▶ [Your task] Reproduce the following data exactly, minus any images.

---

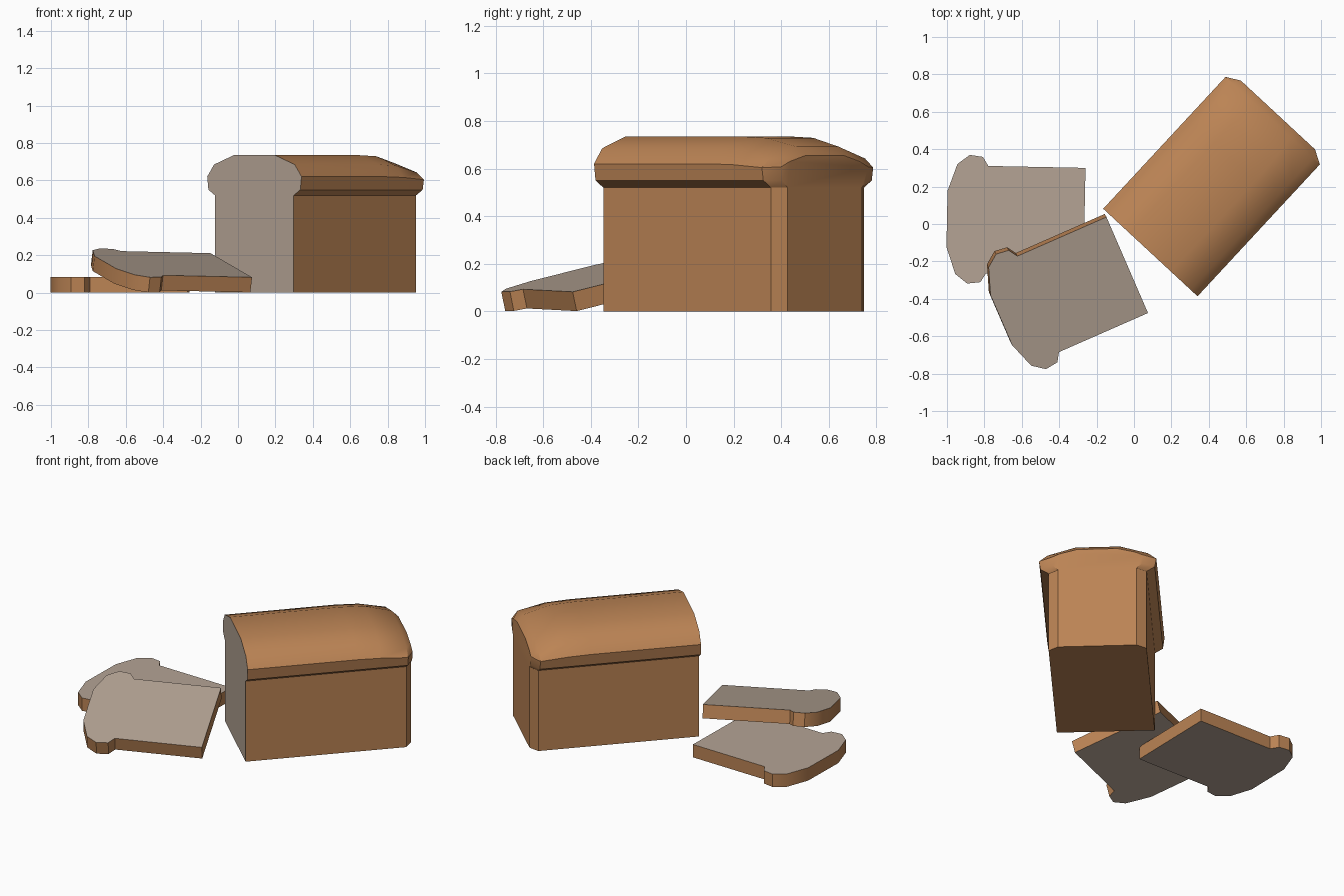
import bpy, math
from mathutils import Matrix, Vector

if "Cube" in bpy.data.objects:
    bpy.data.objects.remove(bpy.data.objects["Cube"])


def material(name, color):
    m = bpy.data.materials.new(name)
    m.diffuse_color = (*color, 1)
    m.use_nodes = True
    m.node_tree.nodes["Principled BSDF"].inputs["Base Color"].default_value = m.diffuse_color
    return m


crust = material("crust", (0.50, 0.23, 0.09))
crumb = material("crumb", (0.46, 0.37, 0.30))

# Half outline of a slice: (half width, height)
OUTLINE = [(.287, 0), (.287, .52), (.335, .55), (.344, .62), (.294, .685), (.15, .735)]


def bread(name, sections, matrix, crumb_ends):
    """Loft mirrored half outlines along local y and cap both ends."""
    verts, faces = [], []
    for y, half in sections:
        verts += [(w, y, z) for w, z in half] + [(-w, y, z) for w, z in reversed(half)]
    n = 2 * len(sections[0][1])
    for s in range(len(sections) - 1):
        for i in range(n):
            j = (i + 1) % n
            faces.append((s * n + i, s * n + n + i, s * n + n + j, s * n + j))
    last = (len(sections) - 1) * n
    faces += [tuple(range(n)), tuple(last + i for i in reversed(range(n)))]
    mesh = bpy.data.meshes.new(name)
    mesh.from_pydata(verts, [], faces)
    mesh.materials.append(crust)
    mesh.materials.append(crumb)
    mesh.polygons[-2].material_index = int(crumb_ends[0])
    mesh.polygons[-1].material_index = int(crumb_ends[1])
    mesh.shade_smooth()
    mesh.set_sharp_from_angle(angle=math.radians(34))
    ob = bpy.data.objects.new(name, mesh)
    ob.matrix_world = matrix
    bpy.context.collection.objects.link(ob)
    return ob


def frame(up, right):
    """Rotation taking local z to up and local x towards right."""
    up = Vector(up).normalized()
    y = up.cross(Vector(right)).normalized()
    return Matrix((y.cross(up), y, up)).transposed()


def place(rot, local, world):
    """Matrix with the given rotation that carries a local point to a world point."""
    return Matrix.Translation(Vector(world) - rot @ Vector(local)) @ rot.to_4x4()


# Loaf: straight from the cut face, crown falling and corners chamfered at the far end
loaf_sections = [
    (0, OUTLINE),
    (.66, OUTLINE),
    (.80, [(.287, 0), (.287, .52), (.335, .55), (.344, .616), (.294, .678), (.148, .729)]),
    (.962, [(.287, 0), (.287, .52), (.335, .55), (.344, .604), (.294, .642), (.13, .692)]),
    (1.003, [(.23, 0), (.23, .52), (.262, .55), (.27, .607), (.215, .63), (.118, .655)]),
]
bread("loaf", loaf_sections,
      place(frame((0, 0, 1), (.733, -.68, 0)), (0, 0, 0), (.0875, -.1525, 0)), (True, False))

# Two slices: one flat, one leaning on it
THICK = .083
slice_sections = [(0, OUTLINE), (THICK, OUTLINE)]
bread("flat_slice", slice_sections,
      place(frame((-1, .02, 0), (-.02, -1, 0)), (0, 0, 0), (-.265, .013, 0)), (True, True))

roll, pitch = math.radians(13), math.radians(1.2)
up = (-.916 * math.cos(pitch), -.402 * math.cos(pitch), math.sin(pitch))
right = (.402 * math.cos(roll), -.916 * math.cos(roll), -math.sin(roll))
bread("leaning_slice", slice_sections,
      place(frame(up, right), (.287, THICK, 0), (.075, -.476, .082)), (True, True))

---

▶ [Written answer]
import bpy, math
from mathutils import Matrix, Vector

if "Cube" in bpy.data.objects:
    bpy.data.objects.remove(bpy.data.objects["Cube"])


def material(name, color):
    m = bpy.data.materials.new(name)
    m.diffuse_color = (*color, 1)
    m.use_nodes = True
    m.node_tree.nodes["Principled BSDF"].inputs["Base Color"].default_value = m.diffuse_color
    return m


crust = material("crust", (0.50, 0.23, 0.09))
crumb = material("crumb", (0.46, 0.37, 0.30))

# Half outline of a slice: (half width, height)
OUTLINE = [(.287, 0), (.287, .52), (.335, .55), (.344, .62), (.294, .685), (.15, .735)]


def bread(name, sections, matrix, crumb_ends):
    """Loft mirrored half outlines along local y and cap both ends."""
    verts, faces = [], []
    for y, half in sections:
        verts += [(w, y, z) for w, z in half] + [(-w, y, z) for w, z in reversed(half)]
    n = 2 * len(sections[0][1])
    for s in range(len(sections) - 1):
        for i in range(n):
            j = (i + 1) % n
            faces.append((s * n + i, s * n + n + i, s * n + n + j, s * n + j))
    last = (len(sections) - 1) * n
    faces += [tuple(range(n)), tuple(last + i for i in reversed(range(n)))]
    mesh = bpy.data.meshes.new(name)
    mesh.from_pydata(verts, [], faces)
    mesh.materials.append(crust)
    mesh.materials.append(crumb)
    mesh.polygons[-2].material_index = int(crumb_ends[0])
    mesh.polygons[-1].material_index = int(crumb_ends[1])
    mesh.shade_smooth()
    mesh.set_sharp_from_angle(angle=math.radians(34))
    ob = bpy.data.objects.new(name, mesh)
    ob.matrix_world = matrix
    bpy.context.collection.objects.link(ob)
    return ob


def frame(up, right):
    """Rotation taking local z to up and local x towards right."""
    up = Vector(up).normalized()
    y = up.cross(Vector(right)).normalized()
    return Matrix((y.cross(up), y, up)).transposed()


def place(rot, local, world):
    """Matrix with the given rotation that carries a local point to a world point."""
    return Matrix.Translation(Vector(world) - rot @ Vector(local)) @ rot.to_4x4()


# Loaf: straight from the cut face, crown falling and corners chamfered at the far end
loaf_sections = [
    (0, OUTLINE),
    (.66, OUTLINE),
    (.80, [(.287, 0), (.287, .52), (.335, .55), (.344, .616), (.294, .678), (.148, .729)]),
    (.962, [(.287, 0), (.287, .52), (.335, .55), (.344, .604), (.294, .642), (.13, .692)]),
    (1.003, [(.23, 0), (.23, .52), (.262, .55), (.27, .607), (.215, .63), (.118, .655)]),
]
bread("loaf", loaf_sections,
      place(frame((0, 0, 1), (.733, -.68, 0)), (0, 0, 0), (.0875, -.1525, 0)), (True, False))

# Two slices: one flat, one leaning on it
THICK = .083
slice_sections = [(0, OUTLINE), (THICK, OUTLINE)]
bread("flat_slice", slice_sections,
      place(frame((-1, .02, 0), (-.02, -1, 0)), (0, 0, 0), (-.265, .013, 0)), (True, True))

roll, pitch = math.radians(13), math.radians(1.2)
up = (-.916 * math.cos(pitch), -.402 * math.cos(pitch), math.sin(pitch))
right = (.402 * math.cos(roll), -.916 * math.cos(roll), -math.sin(roll))
bread("leaning_slice", slice_sections,
      place(frame(up, right), (.287, THICK, 0), (.075, -.476, .082)), (True, True))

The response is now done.